■ **Records shown**
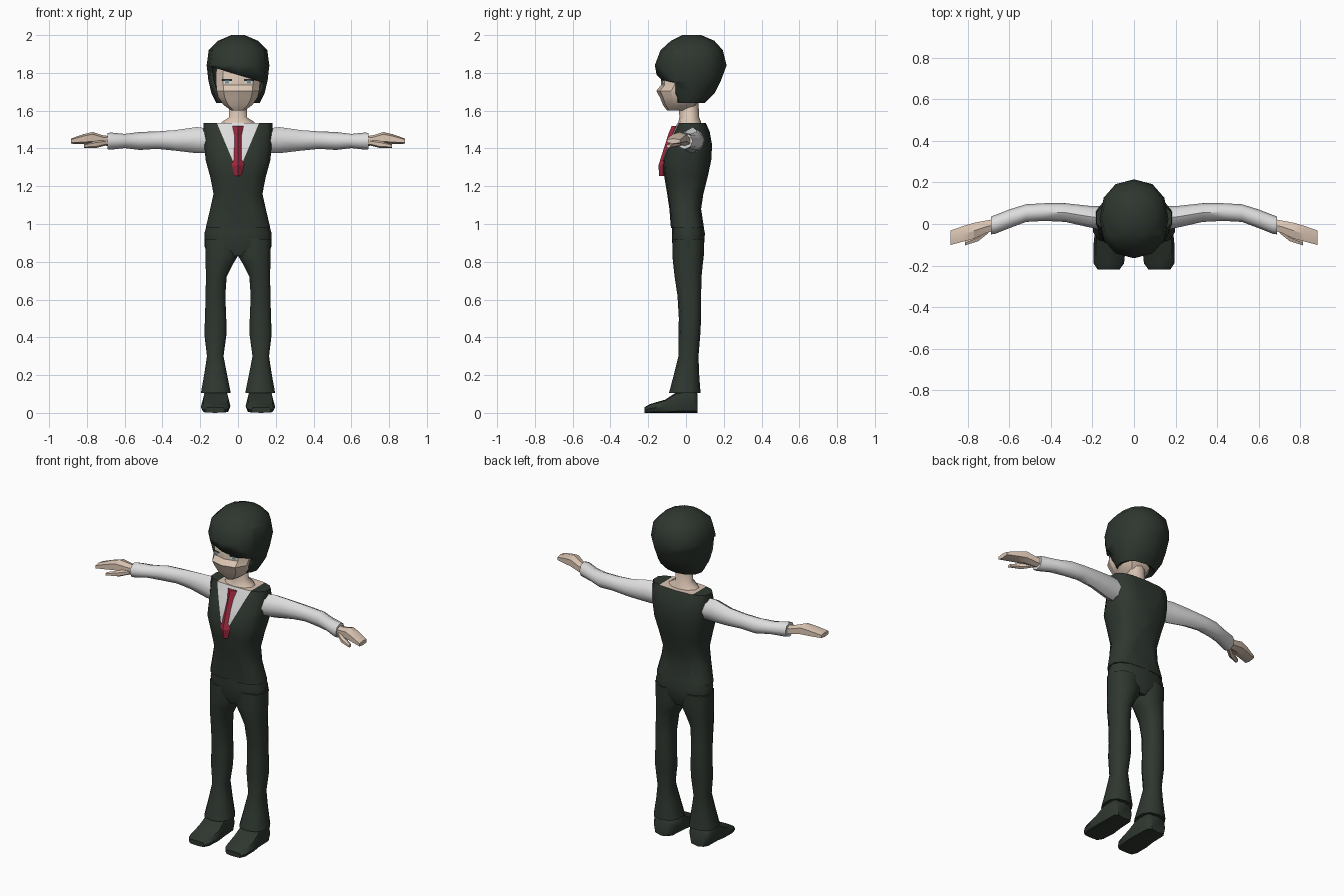
import bpy, bmesh
from math import sin, cos, pi, radians, copysign
from mathutils import Vector

cube = bpy.data.objects.get("Cube")
if cube:
    bpy.data.objects.remove(cube, do_unlink=True)


def material(name, r, g, b):
    m = bpy.data.materials.new(name)
    m.use_nodes = True
    m.diffuse_color = (r, g, b, 1)
    shader = m.node_tree.nodes["Principled BSDF"]
    shader.inputs["Base Color"].default_value = (r, g, b, 1)
    shader.inputs["Roughness"].default_value = 0.9
    return m


DARK = material("dark green black", .028, .038, .029)
SKIN = material("skin", .72, .57, .46)
WHITE = material("shirt white", .72, .72, .72)
RED = material("tie red", .38, .025, .055)
EYE = material("eye black", .02, .025, .025)
IRIS = material("iris grey green", .2, .32, .3)


def finish(name, bm, mats, angle=50):
    bmesh.ops.recalc_face_normals(bm, faces=bm.faces)
    mesh = bpy.data.meshes.new(name)
    bm.to_mesh(mesh)
    bm.free()
    for m in mats:
        mesh.materials.append(m)
    ob = bpy.data.objects.new(name, mesh)
    bpy.context.collection.objects.link(ob)
    bpy.ops.object.select_all(action='DESELECT')
    bpy.context.view_layer.objects.active = ob
    ob.select_set(True)
    if angle:
        bpy.ops.object.shade_smooth_by_angle(angle=radians(angle))
    return ob


def loft(rings, axis='z', n=10, p=.85, side=1):
    """Skin rounded sections given as (position, u_min, u_max, v_min, v_max)."""
    bm = bmesh.new()
    loops = []
    for t, u0, u1, v0, v1 in rings:
        loop = []
        for i in range(n):
            a = 2 * pi * i / n - pi / 2
            c, s = cos(a), sin(a)
            u = (u0 + u1) / 2 + (u1 - u0) / 2 * copysign(abs(c) ** p, c)
            v = (v0 + v1) / 2 + (v1 - v0) / 2 * copysign(abs(s) ** p, s)
            x, y, z = {'z': (u, v, t), 'x': (t, u, v), 'y': (u, t, v)}[axis]
            loop.append(bm.verts.new((side * x, y, z)))
        loops.append(loop)
    for a, b in zip(loops, loops[1:]):
        for i in range(n):
            j = (i + 1) % n
            bm.faces.new((a[i], a[j], b[j], b[i]))
    bm.faces.new(loops[0])
    bm.faces.new(loops[-1])
    bmesh.ops.recalc_face_normals(bm, faces=bm.faces)
    return bm


def centred(rows):
    return [(z, -r, r, y0, y1) for z, r, y0, y1 in rows]


def cut(bm, point, normal):
    bmesh.ops.bisect_plane(bm, geom=bm.verts[:] + bm.edges[:] + bm.faces[:], dist=1e-5,
                           plane_co=Vector(point), plane_no=Vector(normal).normalized())
    bm.normal_update()


# Vest with a V neckline showing the shirt
bm = loft(centred([(.98, .174, -.08, .095), (1.08, .15, -.088, .08), (1.16, .132, -.1, .092),
                   (1.25, .15, -.115, .115), (1.34, .175, -.124, .134), (1.42, .182, -.095, .138),
                   (1.49, .187, -.066, .125), (1.535, .185, -.045, .105)]), n=14, p=.75)
for s in (1, -1):
    cut(bm, (s * .11, 0, 1.53), (s * .19, 0, -.08))
for f in bm.faces:
    c = f.calc_center_median()
    if abs(c.x) < .11 + (c.z - 1.53) * .42:
        if f.normal.z > .9:
            f.material_index = 2
        elif f.normal.y < -.3:
            f.material_index = 1
finish("vest", bm, [DARK, WHITE, SKIN])

# Tie
finish("tie", loft(centred([(1.255, .018, -.142, -.1), (1.31, .033, -.146, -.1), (1.455, .018, -.1, -.06),
                            (1.475, .02, -.094, -.05), (1.52, .03, -.075, -.03)]), n=4, p=1),
       [RED], 20)

# Trousers seat
finish("trouser_seat", loft(centred([(.83, .15, -.055, .075), (.88, .177, -.072, .095),
                                     (.95, .178, -.075, .1), (1.03, .155, -.075, .085)]), n=12), [DARK])

# Neck and head
finish("neck", loft(centred([(1.5, .11, -.055, .085), (1.54, .09, -.04, .08), (1.565, .05, -.035, .07),
                             (1.66, .05, -.04, .065)]), n=10, p=1), [SKIN])
finish("head", loft(centred([(1.6, .035, -.1, .03), (1.63, .08, -.122, .06), (1.67, .108, -.138, .08),
                             (1.705, .117, -.157, .1), (1.735, .12, -.132, .1), (1.8, .122, -.131, .1),
                             (1.88, .1, -.1, .1)]), n=10, p=.8), [SKIN], 25)

# Hair with a slanted fringe over the open face
bm = loft(centred([(1.67, .05, -.03, .07), (1.64, .115, -.07, .1), (1.69, .14, -.1, .15),
                   (1.76, .157, -.15, .185), (1.84, .166, -.165, .215), (1.92, .155, -.135, .195),
                   (1.97, .105, -.08, .15), (2, .035, -.02, .08)]), n=12, p=.9)
FRINGE_Y = -.055
cut(bm, (0, FRINGE_Y, 0), (0, 1, 0))
cut(bm, (0, 0, 1.79), (.3, 0, 1))
opening = []
for f in bm.faces:
    c = f.calc_center_median()
    if c.y < FRINGE_Y and c.z < 1.79 - .3 * c.x:
        opening.append(f)
bmesh.ops.delete(bm, geom=opening, context='FACES')
hair = finish("hair", bm, [DARK])
thick = hair.modifiers.new("thickness", 'SOLIDIFY')
thick.thickness = .015
thick.offset = -1


# Painted eyes lying on the face
def eye_plate(name, side, x0, x1, z0, z1, lift, mat):
    bm = bmesh.new()
    corners = [(x0, z0), (x1, z0), (x1, z1), (x0, z1)]
    f = bm.faces.new([bm.verts.new((side * x, -.132 + .225 * x - lift, z)) for x, z in corners])
    bmesh.ops.solidify(bm, geom=[f], thickness=.002)
    finish(name, bm, [mat], 0)


for side, tag in ((1, "left"), (-1, "right")):
    eye_plate(tag + "_eye_white", side, .035, .08, 1.743, 1.76, .003, WHITE)
    eye_plate(tag + "_iris", side, .048, .068, 1.743, 1.76, .005, IRIS)
    eye_plate(tag + "_lash", side, .033, .084, 1.757, 1.768, .005, EYE)

    # Sleeve, hand and thumb
    finish(tag + "_sleeve", loft([(.15, -.03, .085, 1.375, 1.505), (.22, -.015, .088, 1.375, 1.513),
                                  (.33, .01, .1, 1.388, 1.497), (.43, .015, .1, 1.398, 1.49),
                                  (.52, .01, .095, 1.392, 1.487), (.6, -.02, .07, 1.402, 1.477),
                                  (.67, -.048, .043, 1.394, 1.484), (.69, -.05, .035, 1.396, 1.482)],
                                 'x', 8, 1, side), [WHITE])
    finish(tag + "_hand", loft([(.66, -.032, .03, 1.412, 1.465), (.71, -.045, .02, 1.415, 1.468),
                                (.77, -.075, .01, 1.425, 1.487), (.82, -.088, -.005, 1.424, 1.475),
                                (.885, -.105, -.028, 1.425, 1.452)], 'x', 6, .7, side), [SKIN], 30)
    finish(tag + "_thumb", loft([(.7, -.045, -.01, 1.415, 1.445), (.75, -.085, -.045, 1.403, 1.44),
                                 (.815, -.105, -.08, 1.403, 1.422)], 'x', 6, .9, side), [SKIN], 30)

    # Trouser leg and shoe
    finish(tag + "_trouser_leg", loft([(.105, .035, .2, -.09, .077), (.2, .055, .182, -.065, .07),
                                       (.3, .075, .166, -.04, .066), (.42, .058, .181, -.04, .076),
                                       (.5, .06, .177, -.038, .08), (.62, .065, .174, -.045, .08),
                                       (.72, .058, .172, -.06, .082), (.78, .028, .174, -.067, .088),
                                       (.83, -.002, .176, -.072, .094), (.92, .0, .178, -.07, .096)],
                                      'z', 10, .8, side), [DARK])
    finish(tag + "_shoe", loft([(.062, .07, .17, 0, .1), (.04, .05, .188, 0, .12), (-.05, .045, .19, 0, .11),
                                (-.11, .04, .196, 0, .07), (-.19, .048, .194, 0, .047),
                                (-.22, .07, .175, 0, .03)], 'y', 8, .5, side), [DARK])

■ **Task brief**
Tally the lines of the listing that hold the string "shirt", then reply with that number alone.

■ **Exercise response**
2